Collected data:
━━━

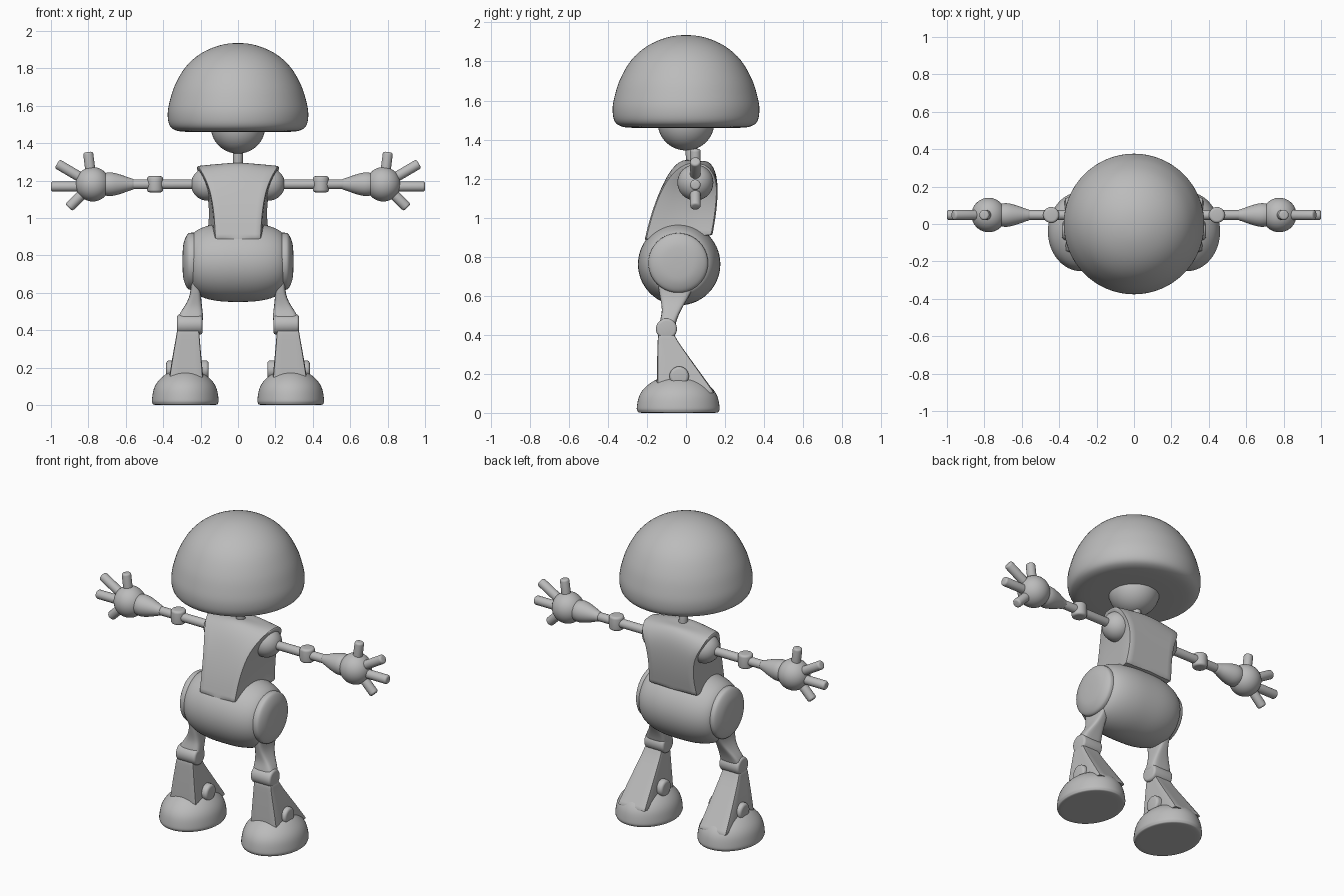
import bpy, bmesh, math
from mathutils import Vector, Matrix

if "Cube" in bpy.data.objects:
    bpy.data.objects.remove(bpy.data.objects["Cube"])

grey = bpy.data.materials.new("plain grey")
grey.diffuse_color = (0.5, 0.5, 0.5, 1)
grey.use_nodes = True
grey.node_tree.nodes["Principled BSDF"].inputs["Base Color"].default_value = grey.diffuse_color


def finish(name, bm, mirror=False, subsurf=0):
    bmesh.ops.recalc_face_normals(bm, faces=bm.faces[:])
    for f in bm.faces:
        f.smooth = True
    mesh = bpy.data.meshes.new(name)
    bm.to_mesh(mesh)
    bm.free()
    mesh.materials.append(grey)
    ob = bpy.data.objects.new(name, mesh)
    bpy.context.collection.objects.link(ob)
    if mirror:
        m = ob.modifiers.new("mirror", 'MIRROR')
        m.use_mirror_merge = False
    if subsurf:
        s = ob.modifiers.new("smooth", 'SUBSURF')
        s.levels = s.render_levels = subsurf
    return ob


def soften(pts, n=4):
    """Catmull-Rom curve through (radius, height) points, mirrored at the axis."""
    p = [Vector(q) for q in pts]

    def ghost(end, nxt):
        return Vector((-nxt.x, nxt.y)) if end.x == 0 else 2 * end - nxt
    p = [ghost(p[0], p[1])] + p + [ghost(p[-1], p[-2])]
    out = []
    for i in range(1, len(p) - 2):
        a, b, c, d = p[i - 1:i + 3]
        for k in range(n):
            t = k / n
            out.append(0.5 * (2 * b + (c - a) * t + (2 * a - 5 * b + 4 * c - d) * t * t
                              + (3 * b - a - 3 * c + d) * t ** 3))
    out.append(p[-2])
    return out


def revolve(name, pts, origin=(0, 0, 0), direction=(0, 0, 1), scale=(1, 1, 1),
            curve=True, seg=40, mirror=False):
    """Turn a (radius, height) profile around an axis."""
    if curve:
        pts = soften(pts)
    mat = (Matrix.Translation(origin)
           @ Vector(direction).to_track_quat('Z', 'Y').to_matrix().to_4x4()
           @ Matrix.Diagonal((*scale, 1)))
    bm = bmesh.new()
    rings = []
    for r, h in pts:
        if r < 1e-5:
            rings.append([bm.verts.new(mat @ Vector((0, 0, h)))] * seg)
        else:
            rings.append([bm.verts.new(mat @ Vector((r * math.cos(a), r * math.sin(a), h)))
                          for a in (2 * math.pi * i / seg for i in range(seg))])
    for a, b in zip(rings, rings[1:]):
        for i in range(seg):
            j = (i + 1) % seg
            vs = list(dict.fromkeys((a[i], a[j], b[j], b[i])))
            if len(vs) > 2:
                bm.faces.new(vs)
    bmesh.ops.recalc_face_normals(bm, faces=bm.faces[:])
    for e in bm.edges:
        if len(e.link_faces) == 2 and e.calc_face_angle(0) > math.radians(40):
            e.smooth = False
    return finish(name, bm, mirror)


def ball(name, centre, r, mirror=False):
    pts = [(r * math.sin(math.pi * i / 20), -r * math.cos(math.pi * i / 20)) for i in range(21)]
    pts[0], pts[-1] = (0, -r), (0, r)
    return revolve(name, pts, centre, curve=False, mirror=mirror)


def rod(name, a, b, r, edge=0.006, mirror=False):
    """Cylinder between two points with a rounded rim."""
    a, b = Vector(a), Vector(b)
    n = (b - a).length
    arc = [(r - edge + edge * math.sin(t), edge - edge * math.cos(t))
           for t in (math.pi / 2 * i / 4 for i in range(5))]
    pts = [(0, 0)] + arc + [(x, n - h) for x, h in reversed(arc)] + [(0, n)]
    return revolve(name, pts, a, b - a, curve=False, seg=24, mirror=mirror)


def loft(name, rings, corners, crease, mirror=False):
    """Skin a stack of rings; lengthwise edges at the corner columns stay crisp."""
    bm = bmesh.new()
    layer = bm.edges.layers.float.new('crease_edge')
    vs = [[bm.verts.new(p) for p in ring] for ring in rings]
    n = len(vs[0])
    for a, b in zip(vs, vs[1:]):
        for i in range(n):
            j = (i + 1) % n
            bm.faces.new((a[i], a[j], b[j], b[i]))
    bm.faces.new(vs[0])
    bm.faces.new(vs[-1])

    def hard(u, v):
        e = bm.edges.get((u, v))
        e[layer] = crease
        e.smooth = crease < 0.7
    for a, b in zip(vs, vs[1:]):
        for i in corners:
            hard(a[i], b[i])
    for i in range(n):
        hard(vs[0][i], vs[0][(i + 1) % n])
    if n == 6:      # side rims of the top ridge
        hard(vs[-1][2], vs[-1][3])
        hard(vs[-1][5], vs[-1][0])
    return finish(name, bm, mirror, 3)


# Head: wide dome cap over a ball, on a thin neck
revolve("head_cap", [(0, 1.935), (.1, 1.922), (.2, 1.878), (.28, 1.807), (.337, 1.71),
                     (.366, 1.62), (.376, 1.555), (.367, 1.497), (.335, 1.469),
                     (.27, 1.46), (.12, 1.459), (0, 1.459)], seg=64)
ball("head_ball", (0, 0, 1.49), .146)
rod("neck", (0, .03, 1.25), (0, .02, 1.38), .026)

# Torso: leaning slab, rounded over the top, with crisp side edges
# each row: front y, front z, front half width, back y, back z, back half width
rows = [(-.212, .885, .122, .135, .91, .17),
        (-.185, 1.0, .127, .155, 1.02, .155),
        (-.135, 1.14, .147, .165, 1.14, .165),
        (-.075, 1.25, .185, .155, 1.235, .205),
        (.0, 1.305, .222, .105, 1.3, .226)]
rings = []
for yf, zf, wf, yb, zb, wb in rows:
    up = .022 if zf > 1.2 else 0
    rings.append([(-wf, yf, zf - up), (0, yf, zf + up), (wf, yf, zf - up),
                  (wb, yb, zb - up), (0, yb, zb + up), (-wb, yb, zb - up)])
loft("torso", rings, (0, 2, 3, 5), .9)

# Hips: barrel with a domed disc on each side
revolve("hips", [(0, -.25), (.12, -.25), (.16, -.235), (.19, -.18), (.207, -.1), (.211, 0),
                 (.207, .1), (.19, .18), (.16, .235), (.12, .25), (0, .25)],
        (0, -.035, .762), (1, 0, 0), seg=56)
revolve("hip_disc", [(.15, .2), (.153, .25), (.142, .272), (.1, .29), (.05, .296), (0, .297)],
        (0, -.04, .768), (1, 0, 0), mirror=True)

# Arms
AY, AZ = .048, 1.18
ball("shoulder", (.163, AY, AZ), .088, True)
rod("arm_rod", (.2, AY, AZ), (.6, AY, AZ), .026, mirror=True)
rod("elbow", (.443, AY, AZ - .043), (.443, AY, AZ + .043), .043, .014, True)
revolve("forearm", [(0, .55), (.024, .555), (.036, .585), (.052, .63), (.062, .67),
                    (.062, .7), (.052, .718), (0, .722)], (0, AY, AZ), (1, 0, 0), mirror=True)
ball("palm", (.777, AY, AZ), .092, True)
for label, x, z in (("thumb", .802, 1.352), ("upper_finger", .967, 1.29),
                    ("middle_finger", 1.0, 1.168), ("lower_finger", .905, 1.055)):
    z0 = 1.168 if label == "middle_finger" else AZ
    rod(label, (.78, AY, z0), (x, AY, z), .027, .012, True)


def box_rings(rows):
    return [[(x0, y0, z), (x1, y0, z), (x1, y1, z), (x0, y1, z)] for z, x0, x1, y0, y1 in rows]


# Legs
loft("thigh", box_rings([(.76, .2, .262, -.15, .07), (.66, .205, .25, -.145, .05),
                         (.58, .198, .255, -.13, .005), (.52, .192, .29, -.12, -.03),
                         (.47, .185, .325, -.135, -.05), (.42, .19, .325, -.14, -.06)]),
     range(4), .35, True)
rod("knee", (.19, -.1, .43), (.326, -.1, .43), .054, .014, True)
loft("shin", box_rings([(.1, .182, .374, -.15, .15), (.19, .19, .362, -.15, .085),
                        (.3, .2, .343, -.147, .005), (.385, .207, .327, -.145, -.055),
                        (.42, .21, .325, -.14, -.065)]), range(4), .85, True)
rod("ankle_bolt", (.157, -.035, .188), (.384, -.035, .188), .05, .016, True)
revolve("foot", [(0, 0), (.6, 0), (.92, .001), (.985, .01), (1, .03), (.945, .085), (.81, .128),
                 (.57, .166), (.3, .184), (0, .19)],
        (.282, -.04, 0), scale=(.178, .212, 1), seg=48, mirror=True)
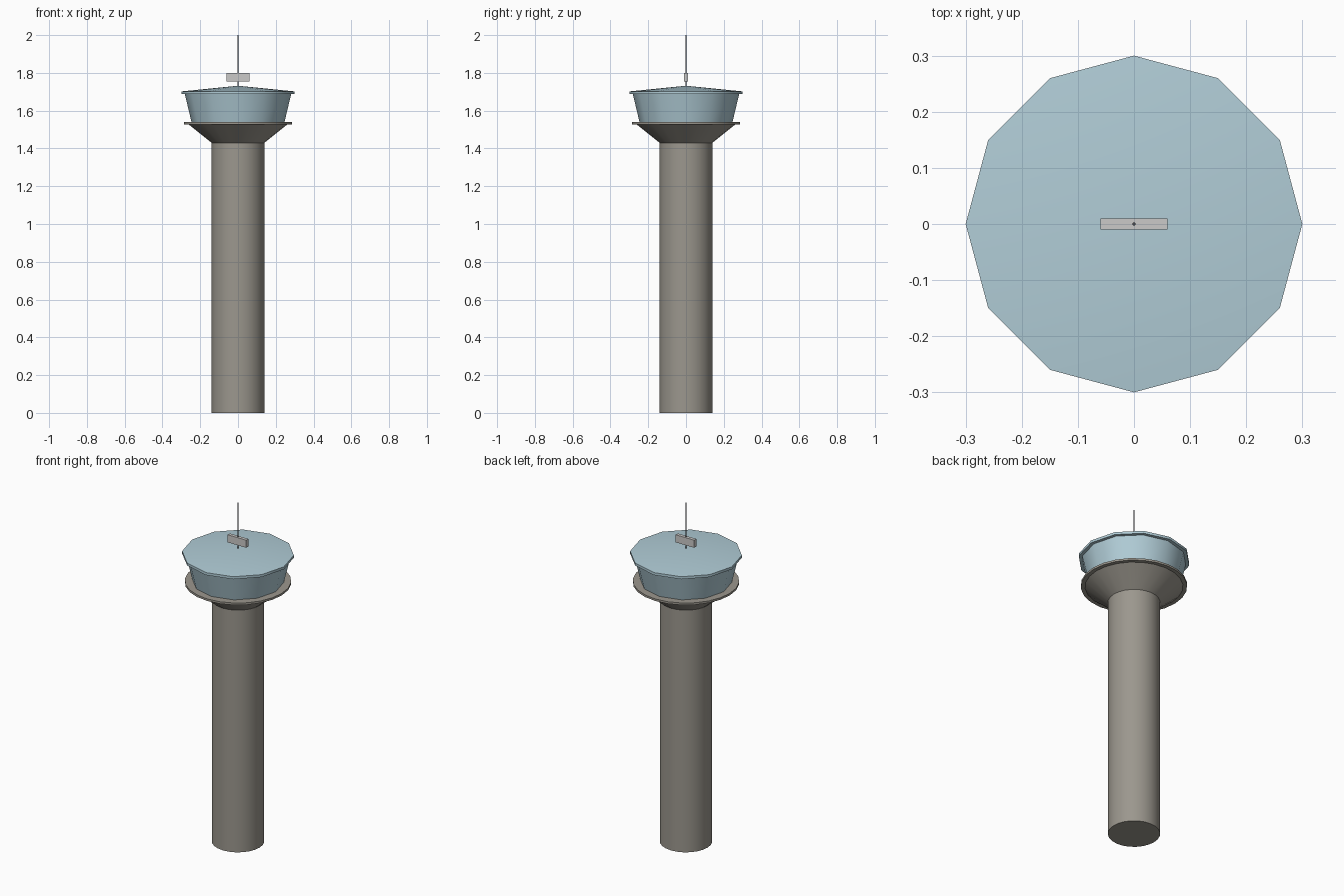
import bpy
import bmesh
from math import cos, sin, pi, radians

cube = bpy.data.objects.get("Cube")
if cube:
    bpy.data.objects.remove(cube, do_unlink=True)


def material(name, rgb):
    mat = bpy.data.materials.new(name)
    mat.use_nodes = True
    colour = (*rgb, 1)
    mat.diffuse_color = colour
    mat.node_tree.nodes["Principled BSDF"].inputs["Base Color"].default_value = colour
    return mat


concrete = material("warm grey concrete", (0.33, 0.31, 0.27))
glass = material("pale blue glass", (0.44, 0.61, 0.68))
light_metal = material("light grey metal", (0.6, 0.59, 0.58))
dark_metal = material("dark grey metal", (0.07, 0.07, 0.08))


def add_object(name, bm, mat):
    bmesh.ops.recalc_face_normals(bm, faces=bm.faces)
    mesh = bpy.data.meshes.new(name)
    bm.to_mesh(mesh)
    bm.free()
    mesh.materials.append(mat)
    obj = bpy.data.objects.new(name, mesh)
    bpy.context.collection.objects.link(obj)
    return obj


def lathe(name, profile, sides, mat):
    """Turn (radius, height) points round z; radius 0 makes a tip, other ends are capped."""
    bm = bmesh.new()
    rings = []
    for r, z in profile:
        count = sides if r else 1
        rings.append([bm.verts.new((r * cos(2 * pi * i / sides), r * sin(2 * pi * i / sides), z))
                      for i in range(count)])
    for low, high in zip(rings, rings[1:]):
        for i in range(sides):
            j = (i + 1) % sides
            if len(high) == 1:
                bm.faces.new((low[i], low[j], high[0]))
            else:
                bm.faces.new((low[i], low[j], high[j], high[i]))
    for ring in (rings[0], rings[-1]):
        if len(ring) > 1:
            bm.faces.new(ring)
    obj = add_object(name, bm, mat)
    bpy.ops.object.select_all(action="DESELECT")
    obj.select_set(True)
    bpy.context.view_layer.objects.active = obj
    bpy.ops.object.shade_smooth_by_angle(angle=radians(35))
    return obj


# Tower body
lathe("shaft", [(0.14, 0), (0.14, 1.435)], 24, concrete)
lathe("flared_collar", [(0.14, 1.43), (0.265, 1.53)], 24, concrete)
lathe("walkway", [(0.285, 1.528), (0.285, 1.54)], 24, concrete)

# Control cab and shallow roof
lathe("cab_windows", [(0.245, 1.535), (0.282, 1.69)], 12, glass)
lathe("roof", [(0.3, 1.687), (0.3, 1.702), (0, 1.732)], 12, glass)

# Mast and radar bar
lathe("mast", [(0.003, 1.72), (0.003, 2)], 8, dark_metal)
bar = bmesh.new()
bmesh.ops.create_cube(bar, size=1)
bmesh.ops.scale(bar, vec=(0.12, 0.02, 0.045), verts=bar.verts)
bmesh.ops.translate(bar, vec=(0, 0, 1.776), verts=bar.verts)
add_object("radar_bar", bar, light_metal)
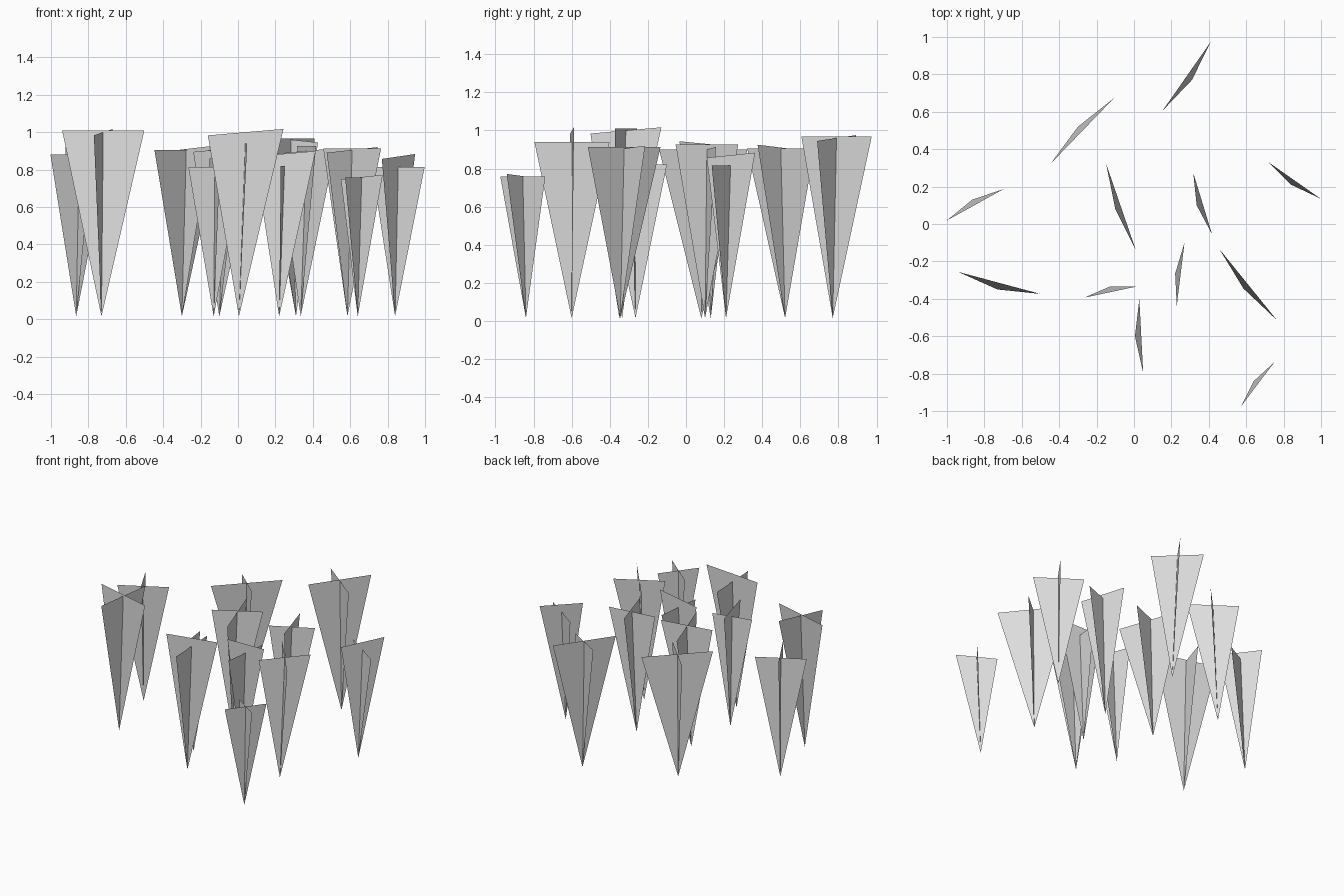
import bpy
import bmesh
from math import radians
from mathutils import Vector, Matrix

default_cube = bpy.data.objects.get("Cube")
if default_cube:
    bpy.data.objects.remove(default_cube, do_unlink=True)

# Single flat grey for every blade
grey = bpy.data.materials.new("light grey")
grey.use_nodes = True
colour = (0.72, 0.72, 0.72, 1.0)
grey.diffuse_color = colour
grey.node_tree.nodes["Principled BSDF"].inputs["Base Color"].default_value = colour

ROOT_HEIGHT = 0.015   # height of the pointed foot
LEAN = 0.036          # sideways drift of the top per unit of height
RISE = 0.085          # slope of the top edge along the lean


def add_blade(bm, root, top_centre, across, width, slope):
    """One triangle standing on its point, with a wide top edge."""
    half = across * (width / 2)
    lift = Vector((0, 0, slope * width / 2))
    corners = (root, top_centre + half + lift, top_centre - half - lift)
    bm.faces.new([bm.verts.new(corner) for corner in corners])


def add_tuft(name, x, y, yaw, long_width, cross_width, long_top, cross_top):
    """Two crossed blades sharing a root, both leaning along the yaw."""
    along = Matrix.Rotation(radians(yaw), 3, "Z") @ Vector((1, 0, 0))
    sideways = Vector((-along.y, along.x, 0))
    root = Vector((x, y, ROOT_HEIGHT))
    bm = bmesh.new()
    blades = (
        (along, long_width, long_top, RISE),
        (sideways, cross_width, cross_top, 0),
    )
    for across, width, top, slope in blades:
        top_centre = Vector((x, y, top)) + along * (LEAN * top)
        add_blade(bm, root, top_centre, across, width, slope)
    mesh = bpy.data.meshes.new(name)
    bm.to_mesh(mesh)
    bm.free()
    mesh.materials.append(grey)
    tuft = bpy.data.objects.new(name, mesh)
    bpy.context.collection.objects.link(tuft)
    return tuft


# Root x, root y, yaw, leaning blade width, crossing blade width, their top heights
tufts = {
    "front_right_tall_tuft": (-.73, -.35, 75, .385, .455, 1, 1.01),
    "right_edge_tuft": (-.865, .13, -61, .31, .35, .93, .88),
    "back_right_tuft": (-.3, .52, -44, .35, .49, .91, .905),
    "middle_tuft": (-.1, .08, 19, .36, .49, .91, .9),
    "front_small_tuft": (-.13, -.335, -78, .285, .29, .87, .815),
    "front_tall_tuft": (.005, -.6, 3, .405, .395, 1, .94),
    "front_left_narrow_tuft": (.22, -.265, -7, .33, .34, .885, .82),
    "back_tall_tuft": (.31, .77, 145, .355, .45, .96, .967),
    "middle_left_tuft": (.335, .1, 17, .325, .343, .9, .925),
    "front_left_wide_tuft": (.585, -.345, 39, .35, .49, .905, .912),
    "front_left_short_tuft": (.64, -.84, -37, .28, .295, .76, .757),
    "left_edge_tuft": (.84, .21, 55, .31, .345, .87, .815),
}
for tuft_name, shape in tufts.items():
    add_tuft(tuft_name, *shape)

━━━

#### [Exercise aim]
An exact copy of the lines above, from the one containing "(.27, 1.46), (.12, 1.459), (0, 1.459)], seg=64)" through the one containing "rod(label, (.78, AY, z0), (x, AY, z), .027, .012, True)", is the whole of the answer.

#### [Your response]
                     (.27, 1.46), (.12, 1.459), (0, 1.459)], seg=64)
ball("head_ball", (0, 0, 1.49), .146)
rod("neck", (0, .03, 1.25), (0, .02, 1.38), .026)

# Torso: leaning slab, rounded over the top, with crisp side edges
# each row: front y, front z, front half width, back y, back z, back half width
rows = [(-.212, .885, .122, .135, .91, .17),
        (-.185, 1.0, .127, .155, 1.02, .155),
        (-.135, 1.14, .147, .165, 1.14, .165),
        (-.075, 1.25, .185, .155, 1.235, .205),
        (.0, 1.305, .222, .105, 1.3, .226)]
rings = []
for yf, zf, wf, yb, zb, wb in rows:
    up = .022 if zf > 1.2 else 0
    rings.append([(-wf, yf, zf - up), (0, yf, zf + up), (wf, yf, zf - up),
                  (wb, yb, zb - up), (0, yb, zb + up), (-wb, yb, zb - up)])
loft("torso", rings, (0, 2, 3, 5), .9)

# Hips: barrel with a domed disc on each side
revolve("hips", [(0, -.25), (.12, -.25), (.16, -.235), (.19, -.18), (.207, -.1), (.211, 0),
                 (.207, .1), (.19, .18), (.16, .235), (.12, .25), (0, .25)],
        (0, -.035, .762), (1, 0, 0), seg=56)
revolve("hip_disc", [(.15, .2), (.153, .25), (.142, .272), (.1, .29), (.05, .296), (0, .297)],
        (0, -.04, .768), (1, 0, 0), mirror=True)

# Arms
AY, AZ = .048, 1.18
ball("shoulder", (.163, AY, AZ), .088, True)
rod("arm_rod", (.2, AY, AZ), (.6, AY, AZ), .026, mirror=True)
rod("elbow", (.443, AY, AZ - .043), (.443, AY, AZ + .043), .043, .014, True)
revolve("forearm", [(0, .55), (.024, .555), (.036, .585), (.052, .63), (.062, .67),
                    (.062, .7), (.052, .718), (0, .722)], (0, AY, AZ), (1, 0, 0), mirror=True)
ball("palm", (.777, AY, AZ), .092, True)
for label, x, z in (("thumb", .802, 1.352), ("upper_finger", .967, 1.29),
                    ("middle_finger", 1.0, 1.168), ("lower_finger", .905, 1.055)):
    z0 = 1.168 if label == "middle_finger" else AZ
    rod(label, (.78, AY, z0), (x, AY, z), .027, .012, True)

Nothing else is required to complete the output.